Fianna Fáil leader Micheál Martin, Minister of State Finian McGrath and Taoiseach Leo Varadkar at the switching on of the Oireachtas Christmas tree lights at Leinster House. Photograph: Alan Betson

 

Taoiseach Leo Varadkar outlined a number of scenarios on when the general election could be held at a meeting of Fine Gael Ministers on Thursday.

Mr Varadkar had previously stated his preference was to go to the polls in May but is said to have discussed with his colleagues the merits of calling a winter election or waiting until the summer.

He earlier this week said he would consider the issue of the election over the Christmas break, and sources said he did not come down on one side or the other at the pre-Cabinet meeting.

Brian Murphy, Mr Varadkar’s chief of staff, is understood to have pointed out that three of the last six elections were held in winter. The elections of 2016 and 2011 were held in February; 1997 was held in June; 2007 was held in May; 2002 was held in late April and the 1992 contest was held late November.

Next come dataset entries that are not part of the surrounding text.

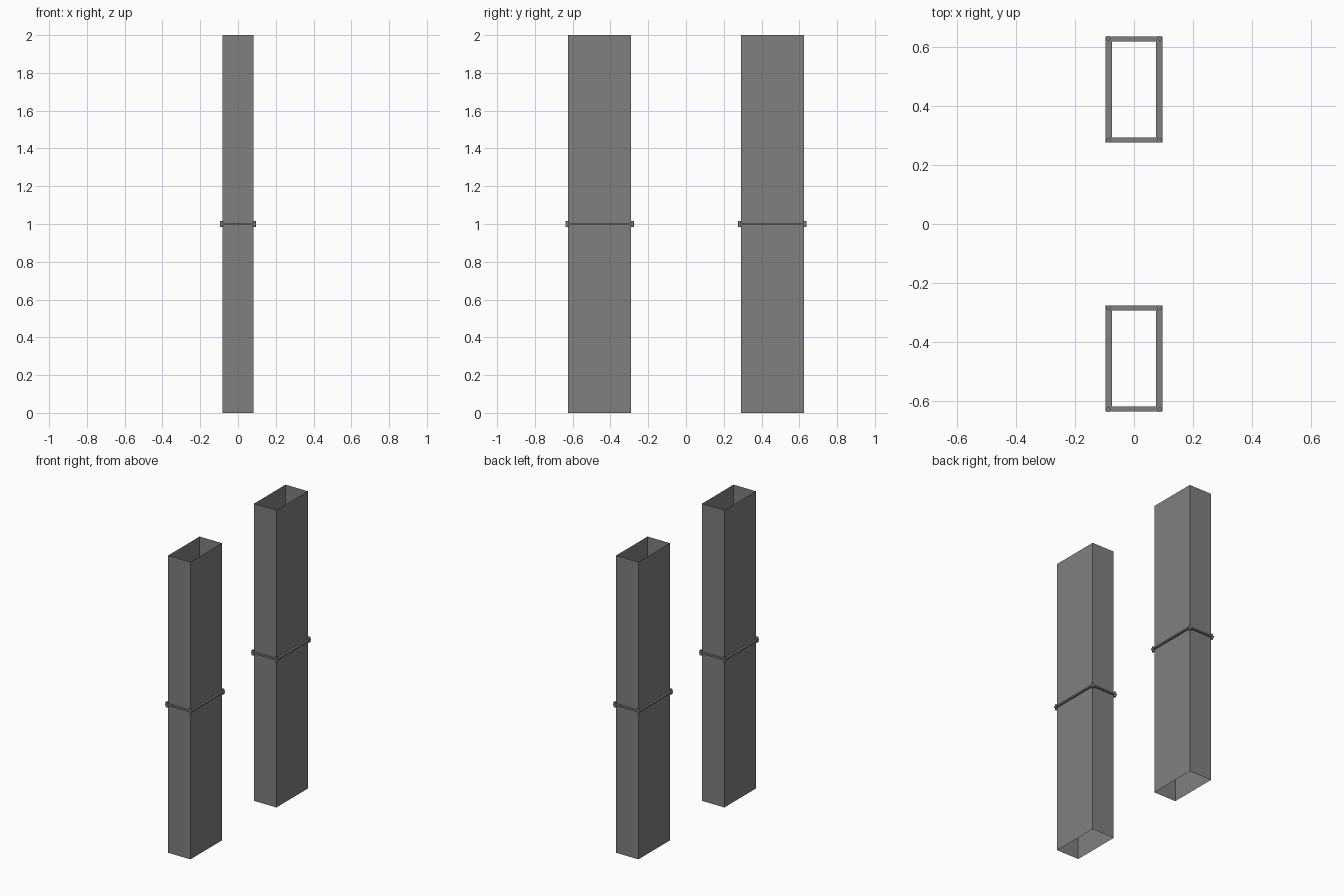
import bpy
import bmesh

cube = bpy.data.objects.get("Cube")
if cube:
    bpy.data.objects.remove(cube, do_unlink=True)

grey = bpy.data.materials.new("mid_grey")
grey.use_nodes = True
grey.diffuse_color = (0.216, 0.216, 0.216, 1)
grey.node_tree.nodes["Principled BSDF"].inputs["Base Color"].default_value = grey.diffuse_color

HEIGHT = 2.0
MID = HEIGHT / 2
CENTRE_Y = 0.457


def finish(name, bm, y):
    bmesh.ops.recalc_face_normals(bm, faces=bm.faces)
    mesh = bpy.data.meshes.new(name)
    bm.to_mesh(mesh)
    bm.free()
    mesh.materials.append(grey)
    obj = bpy.data.objects.new(name, mesh)
    obj.location = (0, y, 0)
    bpy.context.collection.objects.link(obj)
    return obj


def ring(bm, hx, hy, z):
    return [bm.verts.new((sx * hx, sy * hy, z))
            for sx, sy in ((-1, -1), (1, -1), (1, 1), (-1, 1))]


def bridge(bm, a, b):
    for i in range(4):
        j = (i + 1) % 4
        bm.faces.new((a[i], a[j], b[j], b[i]))


def tube(name, y):
    # Open sheet tube without end caps
    bm = bmesh.new()
    bridge(bm, ring(bm, 0.083, 0.167, 0), ring(bm, 0.083, 0.167, HEIGHT))
    finish(name, bm, y)


def collar(name, y):
    # Flat rectangular frame straddling the tube wall
    bm = bmesh.new()
    loops = [ring(bm, hx, hy, MID + dz) for hx, hy, dz in
             ((0.0965, 0.18, -0.005), (0.0965, 0.18, 0.005),
              (0.0755, 0.163, 0.005), (0.0755, 0.163, -0.005))]
    for i in range(4):
        bridge(bm, loops[i], loops[(i + 1) % 4])
    finish(name, bm, y)


def bolt(name, x, y):
    # Upright bolt through a collar corner
    bm = bmesh.new()
    bmesh.ops.create_cone(bm, cap_ends=True, segments=12, radius1=0.008,
                          radius2=0.008, depth=0.034)
    obj = finish(name, bm, y)
    obj.location = (x, y, MID)


for end, side in (("front", -1), ("back", 1)):
    y = side * CENTRE_Y
    tube(end + "_tube", y)
    collar(end + "_collar", y)
    for sx, x_name in ((-1, "right"), (1, "left")):
        for sy, y_name in ((-1, "near"), (1, "far")):
            bolt(f"{end}_bolt_{x_name}_{y_name}", sx * 0.087, y + sy * 0.173)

A number of Fine Gael and Government sources believe there has been a shift towards an election early next year being the preferred option.

Mr Varadkar also indicated this week that he could ask Fianna Fáil leader Micheál Martin to commit to supporting the Government on confidence motions if the pair are to agree an election timeframe.

This is because the Dáil numbers are so tight that the Government does not have a majority even if Fianna Fáil abstains under the terms of the confidence and supply agreement. It is unlikely Mr Martin would be able to commit to such a request.

During an interview with political correspondents, Mr Martin argued that sustaining the Dáíl long into the New Year would be very difficult if there was no agreement between his party and Fine Gael.

He said Independent TDs would start second-guessing each other, leading to uncertainty over the Government holding firm.

“You could see Independents eyeballing each other and saying ‘who is going to jump first?’. That’s why I say it becomes untenable,” he said.

Mr Martin said a degree of uncertainty around Brexit still remained even though the Conservatives won a decisive majority in the recent general election. He said the Dáíl would not have to come back until January 31st in any instance as the UK would not be leaving the EU until then.

“Boris Johnson wants a harder Brexit than [his predecessor] Theresa May,” he said. “We are endeavouring to be a sane voice and put a bit of logic on the table . . . Should we not end this interesting chapter in an orderly way?”

He said he had previously guaranteed that as long as a threat of a no-deal Brexit loomed over Ireland there was not going to be a general election.